[[ Records for this task, beginning ]]

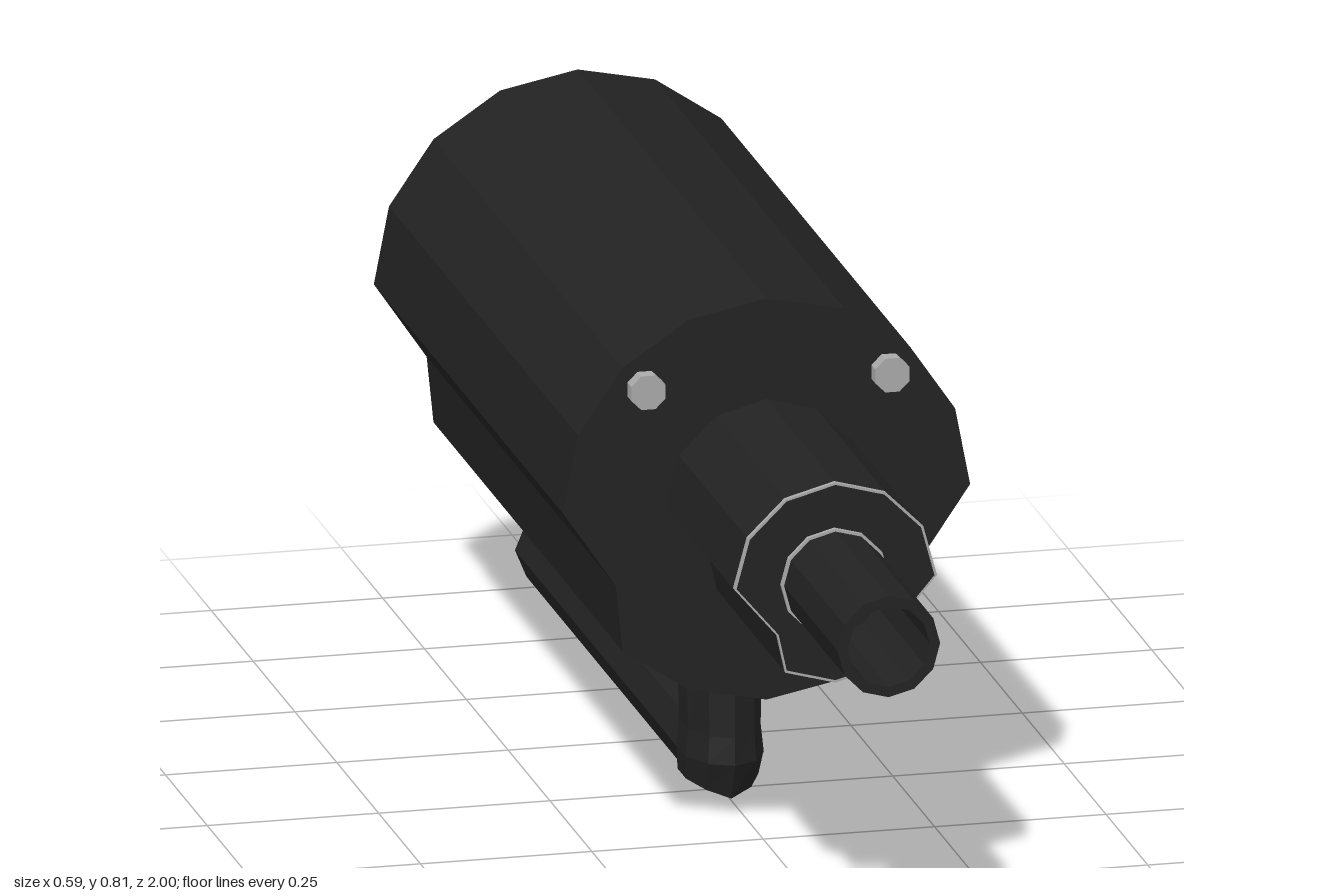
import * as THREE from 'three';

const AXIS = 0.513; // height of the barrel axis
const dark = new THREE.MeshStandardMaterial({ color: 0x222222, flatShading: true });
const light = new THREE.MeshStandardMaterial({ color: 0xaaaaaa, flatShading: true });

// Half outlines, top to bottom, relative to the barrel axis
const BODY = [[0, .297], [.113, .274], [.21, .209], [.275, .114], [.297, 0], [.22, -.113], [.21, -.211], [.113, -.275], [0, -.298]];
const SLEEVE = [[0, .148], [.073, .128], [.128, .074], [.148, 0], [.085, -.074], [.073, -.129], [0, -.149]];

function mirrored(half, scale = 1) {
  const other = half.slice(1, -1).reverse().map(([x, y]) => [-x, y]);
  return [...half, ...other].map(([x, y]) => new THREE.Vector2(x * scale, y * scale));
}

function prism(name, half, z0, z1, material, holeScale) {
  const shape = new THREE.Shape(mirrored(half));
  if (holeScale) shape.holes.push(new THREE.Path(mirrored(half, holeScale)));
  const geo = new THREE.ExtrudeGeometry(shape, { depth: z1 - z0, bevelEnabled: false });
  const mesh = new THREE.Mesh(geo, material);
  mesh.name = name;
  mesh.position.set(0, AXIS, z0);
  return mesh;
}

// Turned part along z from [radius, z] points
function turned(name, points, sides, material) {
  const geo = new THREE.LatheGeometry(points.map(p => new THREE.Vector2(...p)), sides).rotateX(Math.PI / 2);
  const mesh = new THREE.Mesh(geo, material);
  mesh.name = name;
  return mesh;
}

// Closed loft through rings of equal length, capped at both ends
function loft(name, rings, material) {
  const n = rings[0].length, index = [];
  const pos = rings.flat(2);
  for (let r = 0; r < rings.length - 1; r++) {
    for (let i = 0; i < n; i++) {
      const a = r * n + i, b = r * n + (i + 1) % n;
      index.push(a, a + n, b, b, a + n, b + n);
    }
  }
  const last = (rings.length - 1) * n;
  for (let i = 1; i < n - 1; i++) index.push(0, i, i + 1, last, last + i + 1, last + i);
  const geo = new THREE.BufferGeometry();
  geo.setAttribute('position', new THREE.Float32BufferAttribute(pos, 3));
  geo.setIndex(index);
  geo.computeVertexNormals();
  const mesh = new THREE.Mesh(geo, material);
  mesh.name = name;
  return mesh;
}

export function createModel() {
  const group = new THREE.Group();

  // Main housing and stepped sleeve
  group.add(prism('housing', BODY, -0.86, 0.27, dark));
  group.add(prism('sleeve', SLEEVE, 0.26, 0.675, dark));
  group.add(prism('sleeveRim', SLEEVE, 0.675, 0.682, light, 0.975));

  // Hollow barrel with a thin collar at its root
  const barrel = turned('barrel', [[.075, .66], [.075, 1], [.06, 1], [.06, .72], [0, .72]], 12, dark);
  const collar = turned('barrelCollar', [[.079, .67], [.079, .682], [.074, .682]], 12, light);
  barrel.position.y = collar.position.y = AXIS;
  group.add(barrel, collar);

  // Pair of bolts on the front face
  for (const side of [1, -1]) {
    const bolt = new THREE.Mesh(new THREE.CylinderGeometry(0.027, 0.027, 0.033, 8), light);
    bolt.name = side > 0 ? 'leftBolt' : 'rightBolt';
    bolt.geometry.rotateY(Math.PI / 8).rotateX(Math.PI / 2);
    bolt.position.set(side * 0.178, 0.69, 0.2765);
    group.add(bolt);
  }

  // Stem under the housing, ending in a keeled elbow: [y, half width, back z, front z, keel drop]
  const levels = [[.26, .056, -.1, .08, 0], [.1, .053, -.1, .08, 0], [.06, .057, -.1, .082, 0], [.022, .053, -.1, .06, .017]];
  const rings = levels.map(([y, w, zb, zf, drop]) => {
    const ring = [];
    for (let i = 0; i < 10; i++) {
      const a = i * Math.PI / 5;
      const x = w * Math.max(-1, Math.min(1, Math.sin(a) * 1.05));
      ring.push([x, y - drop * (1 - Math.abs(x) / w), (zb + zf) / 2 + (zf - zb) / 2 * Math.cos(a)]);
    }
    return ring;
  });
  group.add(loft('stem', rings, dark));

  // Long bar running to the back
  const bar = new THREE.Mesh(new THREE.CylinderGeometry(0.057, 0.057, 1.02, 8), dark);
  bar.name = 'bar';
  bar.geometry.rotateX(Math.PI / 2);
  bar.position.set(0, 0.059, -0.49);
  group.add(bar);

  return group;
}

[[ Records for this task, end ]]
[[ Records for this task, beginning ]]

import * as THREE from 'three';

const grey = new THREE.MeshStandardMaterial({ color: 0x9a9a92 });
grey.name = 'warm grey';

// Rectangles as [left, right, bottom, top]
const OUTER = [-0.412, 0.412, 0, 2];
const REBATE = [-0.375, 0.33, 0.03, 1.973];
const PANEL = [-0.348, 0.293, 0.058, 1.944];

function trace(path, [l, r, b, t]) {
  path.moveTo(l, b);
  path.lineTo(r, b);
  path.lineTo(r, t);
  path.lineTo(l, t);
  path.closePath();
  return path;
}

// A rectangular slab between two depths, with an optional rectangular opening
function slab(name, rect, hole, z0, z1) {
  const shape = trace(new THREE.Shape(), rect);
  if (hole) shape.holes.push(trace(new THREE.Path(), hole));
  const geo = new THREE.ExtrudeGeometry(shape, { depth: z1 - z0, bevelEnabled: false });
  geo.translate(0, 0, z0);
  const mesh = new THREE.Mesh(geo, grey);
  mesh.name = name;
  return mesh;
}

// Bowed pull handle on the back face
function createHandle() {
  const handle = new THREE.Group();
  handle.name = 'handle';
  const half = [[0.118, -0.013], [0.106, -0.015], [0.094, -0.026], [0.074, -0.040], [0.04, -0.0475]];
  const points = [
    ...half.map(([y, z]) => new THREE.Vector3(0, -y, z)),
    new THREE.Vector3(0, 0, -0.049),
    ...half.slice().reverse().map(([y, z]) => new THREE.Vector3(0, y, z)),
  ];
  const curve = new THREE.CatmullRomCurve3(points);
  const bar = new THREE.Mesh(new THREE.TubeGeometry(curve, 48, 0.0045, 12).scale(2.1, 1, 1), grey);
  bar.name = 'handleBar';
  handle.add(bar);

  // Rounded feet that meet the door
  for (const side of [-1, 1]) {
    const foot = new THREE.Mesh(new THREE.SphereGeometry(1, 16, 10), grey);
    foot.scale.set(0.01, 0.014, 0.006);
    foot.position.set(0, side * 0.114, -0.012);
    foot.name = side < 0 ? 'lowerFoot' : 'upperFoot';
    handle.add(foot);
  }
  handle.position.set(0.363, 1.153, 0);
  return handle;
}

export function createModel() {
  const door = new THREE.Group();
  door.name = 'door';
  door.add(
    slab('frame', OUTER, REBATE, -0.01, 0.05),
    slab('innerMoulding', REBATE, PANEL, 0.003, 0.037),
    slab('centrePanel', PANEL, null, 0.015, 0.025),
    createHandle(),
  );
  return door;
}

[[ Records for this task, end ]]

• The task: Using the entries above, determine how many lines include the string "rings" and write only that number.

• Your solution: 8